Fast forward three hundred years to the New World – the western hemisphere (the Americas). Immigrants were flooding in by the boatload. With the east coast largely settled vast hoards of dreamers headed west, hoping for a new land of milk and honey – they were following their hopes of owning their own land, of finding riches, of stability for their families, of religious tolerance. The westward expansion was so rapid that many of the church leaders lagged behind. With no ready leader the growing small towns built their own churches and formed their own brand of Protestantism. Among these are the Southern Baptists, the Disciples of Christ, the Mormons, the 7th Day Adventists, and the Jehovah Witnesses. There were many more, some now lost to history.
One might have thought that the theological debate around salvation would have been enough to stir self-serving attitudes. But no, many more rituals of dogmatic Christianity were to evolve.
The Christians argued: Is life as simple as understanding the forces of good and evil? Can we categorize any behavior as either for Jesus or for Satan? Do we dunk or do we sprinkle? Do we sing and dance or do we retain some somber dignity? Does our work define our faith? What does ‘work’ mean? Is work so simple as daily prayer? Does work actually require a wheelbarrow and shovel? Is life predestined? Does God already know what is to happen next? What about free will?
Is there but one truth? Does one Christian have to be wrong in order for another to be right? Is Christianity a win/lose proposition? Must wars be fought over religious ideology? Must people turn against one another in the name of Jesus?
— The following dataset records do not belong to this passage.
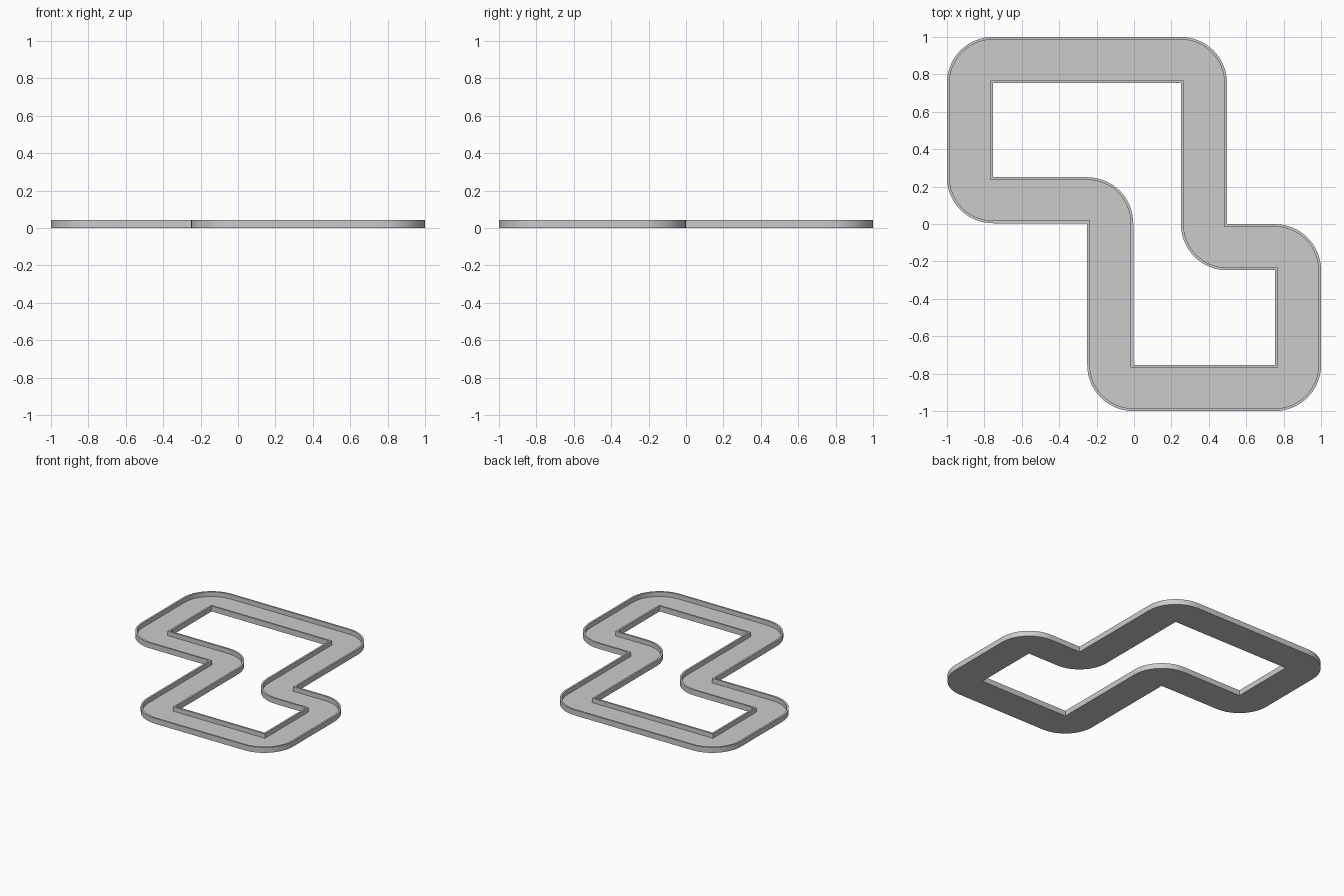
import bpy, bmesh, math
from mathutils import Vector

if "Cube" in bpy.data.objects:
    bpy.data.objects.remove(bpy.data.objects["Cube"])

HALF = 0.123      # half the track width
WALL = 0.014      # rim thickness
HEIGHT = 0.042    # rim height
FLOOR = 0.007     # floor thickness
SEGS = 16         # steps around each rounded bend

# Centre line corners, clockwise
path = [Vector(p) for p in (
    (-0.877, 0.877), (0.374, 0.877), (0.374, -0.124), (0.877, -0.124),
    (0.877, -0.877), (-0.127, -0.877), (-0.127, 0.127), (-0.877, 0.127))]

# Channel cross-section: (sideways offset, height)
a, b = HALF, HALF - WALL
profile = [(-a, 0), (a, 0), (a, HEIGHT), (b, HEIGHT),
           (b, FLOOR), (-b, FLOOR), (-b, HEIGHT), (-a, HEIGHT)]


def left_normal(p, q):
    d = (q - p).normalized()
    return Vector((-d.y, d.x))


def bend_point(i, offset, step):
    """Point on a bend: rounded on the outside, sharp on the inside."""
    p = path[i]
    n1 = left_normal(path[i - 1], p)
    n2 = left_normal(p, path[(i + 1) % len(path)])
    turn = 1 if n1.cross(n2) < 0 else -1
    r = HALF + offset * turn if offset * turn > 0 else 0
    t = math.pi / 2 * step / SEGS
    centre = p + (n1 + n2) * (offset - turn * r)
    return centre + turn * r * (n1 * math.cos(t) + n2 * math.sin(t))


# Sweep the channel around the closed circuit
bm = bmesh.new()
rings = []
for i in range(len(path)):
    for s in range(SEGS + 1):
        rings.append([bm.verts.new((*bend_point(i, o, s), z)) for o, z in profile])
for r, ring in enumerate(rings):
    nxt = rings[(r + 1) % len(rings)]
    for k in range(len(profile)):
        j = (k + 1) % len(profile)
        bm.faces.new((ring[k], ring[j], nxt[j], nxt[k]))
bmesh.ops.remove_doubles(bm, verts=bm.verts, dist=1e-5)
bmesh.ops.recalc_face_normals(bm, faces=bm.faces)

mesh = bpy.data.meshes.new("track_channel")
bm.to_mesh(mesh)
bm.free()
track = bpy.data.objects.new("track_channel", mesh)
bpy.context.collection.objects.link(track)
Are Christians called to evangelize? Does evangelize mean we must convert other Christians to our particular model? Does evangelism suggest we are in possession of truth and we must convert others to our truth?
Well, what does Jesus say? What is most important? Does the Bible contain a hierarchy of rules with some more important that others? Did Jesus trump some of the old laws? Does the law of Jesus trump the law of Leviticus?
Simply put – the many varieties of religion (denominations) serve to keep people apart rather than to unite the people under the banner of a loving God.
Jesus was very clear about what was most important:
36 “Teacher, which is the greatest commandment in the Law?”
37 Jesus replied: “‘Love the Lord your God with all your heart and with all your soul and with all your mind.’ 38 This is the first and greatest commandment. 39 And the second is like it: ‘Love your neighbor as yourself.’ 40 All the Law and the Prophets hang on these two commandments.”
None of this answers the fundamental question? What is the truth? All all Adventists evil? Are all Catholics evil? Is there but one true denomination? Some think yes – their denomination is the one true road to heaven. My own thought is more simple – spiritual truth is personal.
We recommend keeping it simple – Love God and love others.
Anyone who adamantly evangelizes for their version of truth serves only to divide the faithful.
See Mormons and Anti Mormons for more entertainment about divisiveness.